At 9 this morning I went to see about getting my trunks to Haverhill: Mr. Cranch told me; they have been put on board a vessel, that will sail in two or three days for Newbury Port and from thence, a conveyance will easily be found for sending them to Haverhill. I visited Mr. Toscan; and was afterwards introduced to Mr. Hughes, Mr. Lincoln, and Mr. Gardiner, all three Lawyers. The last, on the 4th. of July, pronounced the most curious, blank verse discourse, that I ever read.1
He shows beyond all dispute that he is a great admirer of blank verse. Some critics pretend that blank verse is the most noble, and most perfect, in English Poetry. Mr. G: opinion on that subject seems to go further still. He seems to think that it is preferable even upon common occasions to prose, and when I was introduced, I expected to hear him break out into some Raphsody.
Dined at the French Consuls, and in the afternoon went with him and visited the Governor, and Mr. Russel: I there saw Mr. Seaver who arrived yesterday in a vessel from St. Petersburg. He inform'd us that the Russian Army in time of Peace was composed of 450,000 men. This was a piece of news to me, and would be I fansy to a Russian: I went with the Consul and Mr. Serane, and drank tea at Mr. Tudor's,2
who was very polite. Mr. Serane, sung, play'd on the violin, and on the guittar; this gentleman, though only nineteen years old, is quite a virtuose.

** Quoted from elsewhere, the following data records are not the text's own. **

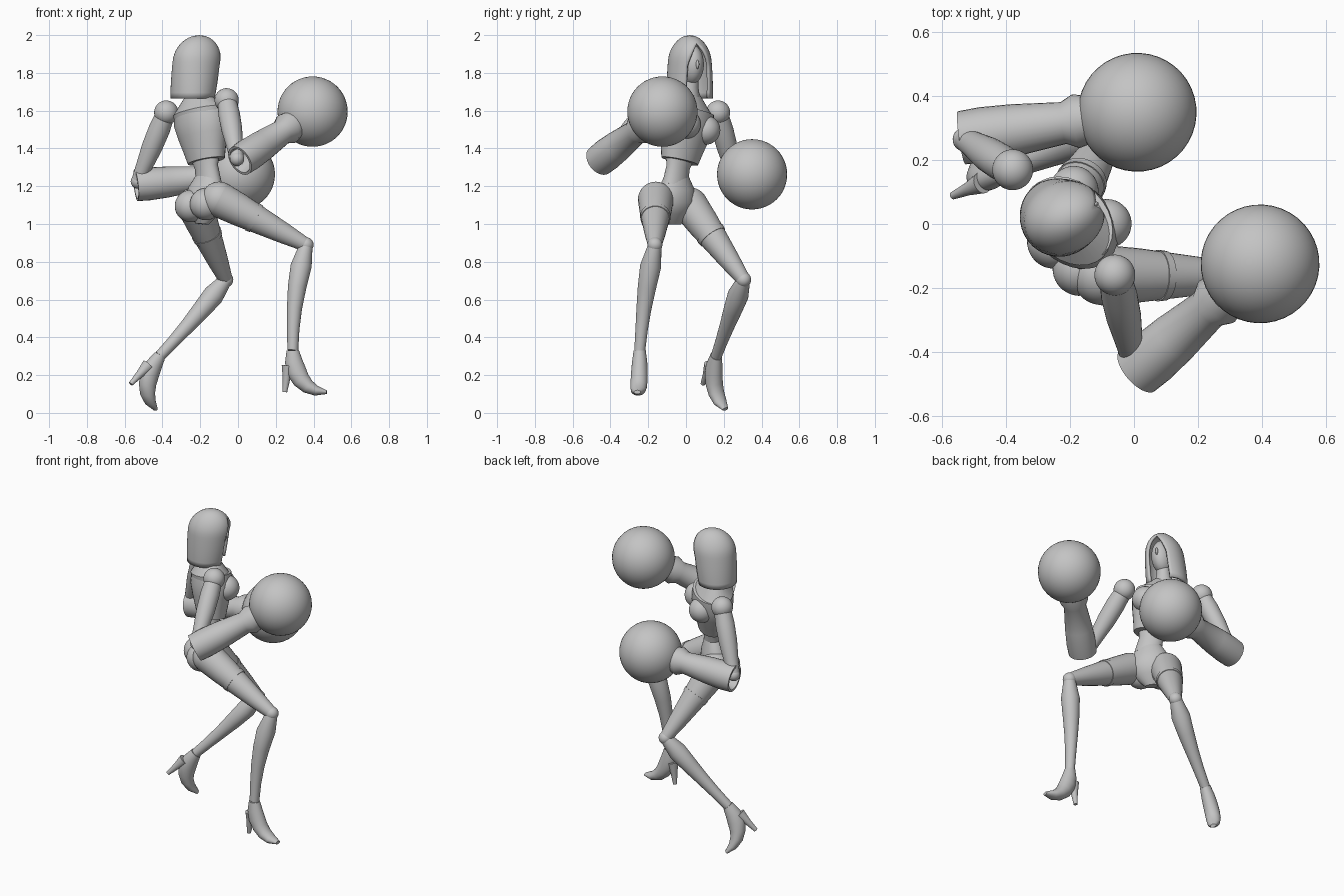
import bpy, bmesh, math
from mathutils import Vector

cube = bpy.data.objects.get("Cube")
if cube:
    bpy.data.objects.remove(cube, do_unlink=True)

grey = (.55, .55, .55, 1)
material = bpy.data.materials.new("plain grey")
material.use_nodes = True
material.diffuse_color = grey
material.node_tree.nodes["Principled BSDF"].inputs["Base Color"].default_value = grey
parts = []


def vec(x, y, z):
    return Vector((x, y, z))


def finish(name, bm):
    bmesh.ops.recalc_face_normals(bm, faces=bm.faces)
    mesh = bpy.data.meshes.new(name)
    bm.to_mesh(mesh)
    bm.free()
    mesh.materials.append(material)
    part = bpy.data.objects.new(name, mesh)
    bpy.context.collection.objects.link(part)
    parts.append(part)
    return part


def loft(name, rings, sides=28):
    """Skin a stack of ellipses: (centre, axis u, axis v, radius u, radius v)."""
    bm = bmesh.new()
    rows = []
    for centre, u, v, radius_u, radius_v in rings:
        angles = [math.tau * i / sides for i in range(sides)]
        rows.append([bm.verts.new(centre + u * radius_u * math.cos(a) + v * radius_v * math.sin(a))
                     for a in angles])
    for low, high in zip(rows, rows[1:]):
        for i in range(sides):
            j = (i + 1) % sides
            bm.faces.new((low[i], low[j], high[j], high[i]))
    bm.faces.new(rows[0])
    bm.faces.new(rows[-1])
    return finish(name, bm)


def limb(name, start, end, radii, flat=1, bow=vec(0, 0, 0)):
    """Tube with evenly spaced radii, flattened front to back, bowed sideways."""
    axis = (end - start).normalized()
    u = (RIGHT - axis * RIGHT.dot(axis)).normalized()
    v = axis.cross(u)
    rings = []
    for i, radius in enumerate(radii):
        t = i / (len(radii) - 1)
        centre = start.lerp(end, t) + bow * math.sin(math.pi * t)
        rings.append((centre, u, v, radius, radius * flat))
    return loft(name, rings)


def ball(name, centre, radius, scale=(1, 1, 1)):
    """Ellipsoid whose scale runs along the facing, sideways and up directions."""
    bm = bmesh.new()
    bmesh.ops.create_uvsphere(bm, u_segments=40, v_segments=24, radius=radius)
    for vert in bm.verts:
        x, y, z = (a * s for a, s in zip(vert.co, scale))
        vert.co = centre + GAZE * x + ACROSS * y + Z * z
    return finish(name, bm)


# Directions: torso leans and turns, the gaze turns less
Z = vec(0, 0, 1)
GAZE = vec(.9, .4, 0).normalized()
ACROSS = Z.cross(GAZE)
UP = vec(-.06, .07, .43).normalized()
RIGHT = vec(.7, -.7, .2)
RIGHT = (RIGHT - UP * RIGHT.dot(UP)).normalized()
FORWARD = UP.cross(RIGHT)
WAIST = vec(-.16, -.05, 1.25)


def body(height, forward=0, right=0):
    return WAIST + UP * height + FORWARD * forward + RIGHT * right


# Torso, corset and pelvis
limb("torso", body(-.05), body(.455), [.08, .072, .1, .14, .16, .06], .7)
limb("corset", body(.085, .005), body(.36, .01), [.112, .13, .15, .165, .155], .75)
limb("neck", body(.42), vec(-.2, .03, 1.8), [.06, .042, .04])
limb("pelvis", WAIST, vec(-.19, -.06, 1), [.075, .11, .13, .1, .04], .7)

# Head
HEAD = vec(-.205, .025, 1.845)
ball("head", HEAD, .1, (.9, .65, 1.08))
ball("nose", HEAD + GAZE * .088, .014, (1, .6, 1.7))

# Hood: shell of open rings, parted at the face
ROWS, COLUMNS = 16, 36
bm = bmesh.new()
rows = []
for i in range(ROWS + 1):
    t = (i / ROWS) ** 1.5
    dome = math.sqrt(1 - max(0, 1 - t / .4) ** 2)
    depth = .13 * dome * (1 - .1 * t ** 3)
    width = depth * (.75 + .3 * t)
    gap = .57 * math.sqrt(min(1, 3 * max(0, t - .15)))
    centre = vec(-.205, .02, 2) - vec(.035, 0, .335) * t
    row = []
    for j in range(COLUMNS + 1):
        a = gap + (math.tau - 2 * gap) * j / COLUMNS
        offset = GAZE * depth * math.cos(a) + ACROSS * width * math.sin(a)
        row.append(bm.verts.new(centre + offset))
    rows.append(row)
for low, high in zip(rows, rows[1:]):
    for j in range(COLUMNS):
        bm.faces.new((low[j], low[j + 1], high[j + 1], high[j]))
bmesh.ops.remove_doubles(bm, verts=bm.verts, dist=.0005)
hood = finish("hood", bm)
shell = hood.modifiers.new("thickness", "SOLIDIFY")
shell.thickness = .014
shell.offset = -1

# Joints of the pose
POSE = {
    "right": dict(turn=1, shoulder=vec(-.06, -.16, 1.655), elbow=vec(-.005, -.42, 1.345),
                  cuff=vec(.01, -.46, 1.335), fist=vec(.395, -.125, 1.595),
                  hip=vec(-.1, -.16, 1.13), knee=vec(.36, -.165, .89), ankle=vec(.29, -.245, .33),
                  bow=vec(-.02, -.01, 0), toe=vec(1, -.07, 0), sole=vec(0, 0, -1),
                  buttock=vec(-.17, -.14, 1.105)),
    "left": dict(turn=-1, shoulder=vec(-.38, .17, 1.59), elbow=vec(-.53, .265, 1.225),
                 cuff=vec(-.54, .27, 1.205), fist=vec(.01, .35, 1.263),
                 hip=vec(-.23, .02, 1.1), knee=vec(-.065, .305, .705), ankle=vec(-.415, .16, .3),
                 bow=vec(.01, 0, 0), toe=vec(.59, .54, -.6), sole=vec(-.58, -.22, -.78),
                 buttock=vec(-.25, -.055, 1.095)),
}

# Hollow cuff, forearm and flared wrist: (share of the way to the fist, radius)
GLOVE = [(.2, .045), (0, .07), (0, .084), (.12, .087), (.3, .082),
         (.58, .066), (.65, .085), (.85, .06)]
# Shoe from ankle to toe: (half height, half width)
SHOE = [(.033, .032), (.047, .04), (.052, .044), (.047, .045),
        (.038, .044), (.027, .038), (.01, .018)]

for side, p in POSE.items():
    # Arm
    ball(side + "_bust", body(.27, .085, .075 * p["turn"]), .077)
    ball(side + "_shoulder", p["shoulder"], .064)
    ball(side + "_elbow", p["elbow"], .038)
    limb(side + "_upper_arm", p["shoulder"], p["elbow"], [.05, .057, .055, .045, .036])

    # Glove
    reach = p["fist"] - p["cuff"]
    u = reach.cross(Z).normalized()
    v = reach.normalized().cross(u)
    loft(side + "_glove_cuff", [(p["cuff"] + reach * t, u, v, r, r) for t, r in GLOVE])
    ball(side + "_glove_fist", p["fist"], .186)

    # Leg with a raised band on the thigh
    ball(side + "_buttock", p["buttock"], .085)
    ball(side + "_hip", p["hip"], .094)
    ball(side + "_knee", p["knee"], .04)
    limb(side + "_thigh", p["hip"], p["knee"], [.095, .085, .07, .055, .037])
    band_top, band_base = (p["hip"].lerp(p["knee"], t) for t in (.38, .43))
    limb(side + "_thigh_band", band_top, band_base, [.081, .078])
    limb(side + "_calf", p["knee"], p["ankle"], [.035, .056, .049, .04, .033, .029], bow=p["bow"])

    # High-heeled shoe, curving from the ankle down to the toe
    toe, sole = p["toe"].normalized(), p["sole"].normalized()
    across = toe.cross(sole).normalized()
    rings = []
    for i, (height, width) in enumerate(SHOE):
        t = i / (len(SHOE) - 1)
        centre = p["ankle"] + toe * .18 * t * t + sole * .22 * math.sin(t * math.pi / 2)
        along = (toe * .36 * t + sole * .35 * math.cos(t * math.pi / 2)).normalized()
        rings.append((centre, across, along.cross(across), width, height))
    loft(side + "_shoe", rings)
    limb(side + "_heel", p["ankle"] + sole * .08 - toe * .025,
         p["ankle"] + sole * .22 - toe * .042, [.034, .02, .012])

# Smooth shading with sharp rims
bpy.ops.object.select_all(action="DESELECT")
for part in parts:
    part.select_set(True)
bpy.context.view_layer.objects.active = parts[0]
bpy.ops.object.shade_smooth_by_angle(angle=math.radians(40))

I spent the evening, and supped at Mr. B. Austin's.3
I was again, unwillingly
obliged to play all the evening at Whist. I used formerly to be very fond of cards, and could spend evening after evening at play. Whence my present aversion to them arises I know not: but wish it may continue; for I think, that if playing cards is excusable in a woman, it is, for a man, but a miserable loss of time at best. When we rose from Supper it was so late, that I supposed Deacon Smith's family would be in bed: and went with Mr. Tyler who lodges at Mr. Palmer's. It was 12 before we retired.